"Tina Commodore is headed West to sister station @FOX23 as news director," Cox News Service tweeted on Friday. "We're proud of you!" Commodore is manager of coverage and content at WSB-TV in Atlanta. She becomes news director of KOKI-TV/KMYT-TV in Tulsa, Okla.


"Radio One Inc. . . . isn’t just radio anymore, and the company is changing its name to reflect that," Sara Gilgore reported Friday for Washington Business Journal. "The Silver Spring [Md.]-based media company will be known as Urban One Inc. as of Jan. 1. Its individual divisions — Radio One, TV One and Interactive One — will keep their names. . . ."

Time magazine deputy managing editor Radhika Jones is joining The New York Times as editorial director, Books, the newspaper announced today," Kelsey Sutton reported Tuesday for Politico. "Jones will oversee all of the Times’ book review coverage in The New York Times Book Review and in the paper.

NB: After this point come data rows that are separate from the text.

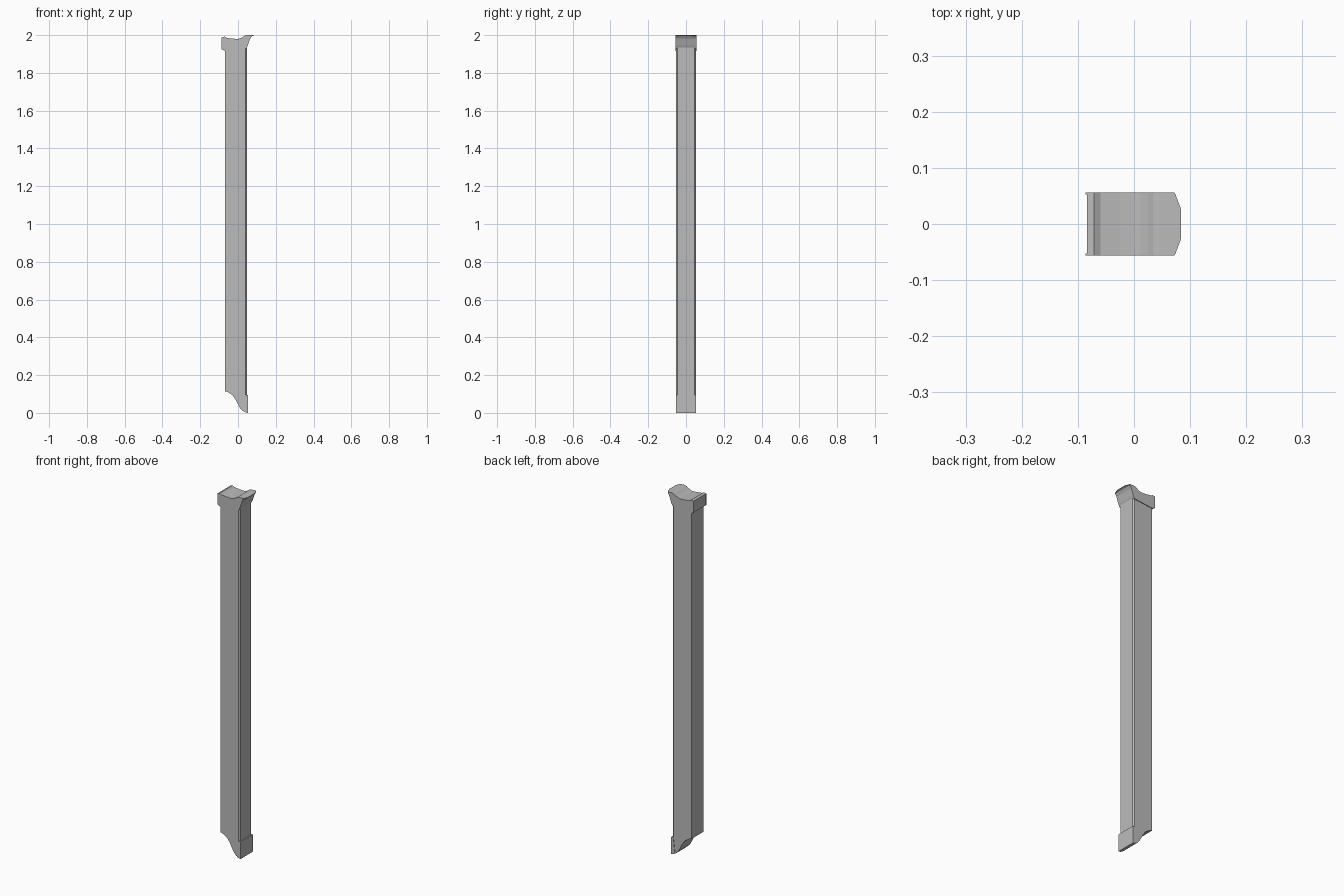
import bpy
import bmesh

if "Cube" in bpy.data.objects:
    bpy.data.objects.remove(bpy.data.objects["Cube"], do_unlink=True)

grey = bpy.data.materials.new("plain grey")
grey.use_nodes = True
COLOUR = (0.5, 0.5, 0.5, 1)
grey.diffuse_color = COLOUR
grey.node_tree.nodes["Principled BSDF"].inputs["Base Color"].default_value = COLOUR


def prism(name, outline, half, chamfer_x=None, taper=None):
    """Extrude an x-z outline to both sides of y = 0."""
    bm = bmesh.new()
    face = bm.faces.new([bm.verts.new((x, -half, z)) for x, z in outline])
    ext = bmesh.ops.extrude_face_region(bm, geom=[face])["geom"]
    for v in ext:
        if isinstance(v, bmesh.types.BMVert):
            v.co.y = half
    # narrow the projecting tip in plan
    if taper:
        for v in bm.verts:
            if v.co.x > taper[0]:
                v.co.y *= taper[1]
    # chamfer the two long corners of the outer face
    if chamfer_x is not None:
        edges = [e for e in bm.edges
                 if all(abs(v.co.x - chamfer_x) < 1e-4 for v in e.verts)
                 and e.calc_length() > 1]
        bmesh.ops.bevel(bm, geom=edges, offset=0.007, segments=1, affect='EDGES')
    bmesh.ops.recalc_face_normals(bm, faces=bm.faces[:])
    mesh = bpy.data.meshes.new(name)
    bm.to_mesh(mesh)
    bm.free()
    mesh.materials.append(grey)
    obj = bpy.data.objects.new(name, mesh)
    bpy.context.collection.objects.link(obj)
    return obj


# Long post with a curved cut at its lower end
foot_curve = [(-0.07, 0.115), (-0.05, 0.108), (-0.03, 0.094), (-0.014, 0.073),
              (0, 0.045), (0.012, 0.024), (0.026, 0.01), (0.04, 0.004)]
prism("shaft", foot_curve + [(0.047, 0.003), (0.047, 1.95), (-0.07, 1.95)],
      0.052, chamfer_x=0.047)

# Square block on the outer side of the lower end
prism("foot_block", [(0.03, 0.008), (0.04, 0.003), (0.053, 0),
                     (0.053, 0.095), (0.04, 0.095)], 0.054)

# Flared head with a dished top
dish = [(0.045, 2), (0.035, 1.997), (0.025, 1.99), (0.012, 1.983), (0, 1.98),
        (-0.025, 1.981), (-0.06, 1.985), (-0.071, 1.992), (-0.084, 1.988)]
prism("head", [(-0.084, 1.925), (-0.07, 1.917), (0.045, 1.93), (0.052, 1.945),
               (0.062, 1.975), (0.068, 1.992), (0.072, 2)] + dish, 0.056)

# Narrowing lip that projects from the head
prism("lip", [(0.05, 1.945), (0.06, 1.975), (0.073, 1.994), (0.0835, 1.998),
              (0.0835, 2), (0.073, 2), (0.05, 2)], 0.055, taper=(0.08, 0.5))

# Thin ears on the rear corners of the head
for side, label in ((-1, "front"), (1, "back")):
    ear = prism(label + "_ear", [(-0.0865, 1.925), (-0.07, 1.917),
                                 (-0.07, 1.988), (-0.0865, 1.988)], 0.002)
    ear.location.y = side * 0.0545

She will report to Pamela Paul, the editor of the New York Times Book Review, and will work with Paul on features, news and on the Times' digital strategy, the company said in an announcement. . . ."

"President Obama's get-out-the-vote effort for Hillary Clinton (subtitle: 'Do not let me down, America') extends to Mitú, an online video network for Latino youth," Brian Stelter reported Thursday in his "Reliable Sources" newsletter. "Maybe you haven't heard of it, but the VC-backed Mitú calls itself 'the leading Latino digital media company in the world,' reaching 'over 15 million young Latinos every day.' So POTUS taped a conversation with 'Jane the Virgin' star Gina Rodriguez for the web site while he was campaigning in Raleigh, NC on Wednesday. it is expected to come online on Friday… Another illustration of the big differences between HRC's outreach to Latinos and the Trump campaign's outreach."


Debra Juarez

"Debra Juarez is leaving her role as News Director at Chicago’s WMAQ NBC 5 after five years," Veronica Villafañe reported Friday for her Media Moves site. "She has accepted a new position as VP of Digital for NBC Universal duopoly WTVJ NBC 6 and WSCV Telemundo 51 in Miami. Her first day will be January 3, 2017. In the newly created role, she’ll be responsible for overseeing digital content for both stations. . . ."

"A former gang member turns his life around and enrolls in Wiley College," Jarrett Carter Sr., founding editor of HBCU Digest, wrote on Thursday. "Today, he’s one of the youngest vice-principals in the history of Houston’s public school districts. HBCUs [historically black colleges and universities] are saving and improving lives. Yet all we can talk about —we, as in black reporters, editors and advocates — are the non-penetrating, non-revenue bearing, obsolete notions of what HBCUs used to be, who they used to serve and why that should resonate with us today. . . ."


" 'Charged: The DA vs. Black America' explores the way in which the United States criminally charges black and brown people, and the societal factors that tend to drive these people disproportionately into the criminal-justice system, "Felice Leon reported Tuesday for The Root. The documentary airs on BET Monday at 9 p.m. ET.

On C-SPAN3's American History TV this weekend, "Dartmouth College professor Colin Calloway . . . leads a seminar for high school teachers on Native American history from the Colonial era through westward expansion," according to a C-SPAN announcement. "He talks about how tribes operated as separate nations — both in their interactions with each other and with European countries. The class was hosted by the Gilder Lehrman Institute of American History." The program airs Saturday at 8 p.m. and midnight ET. If you miss it, it can be viewed at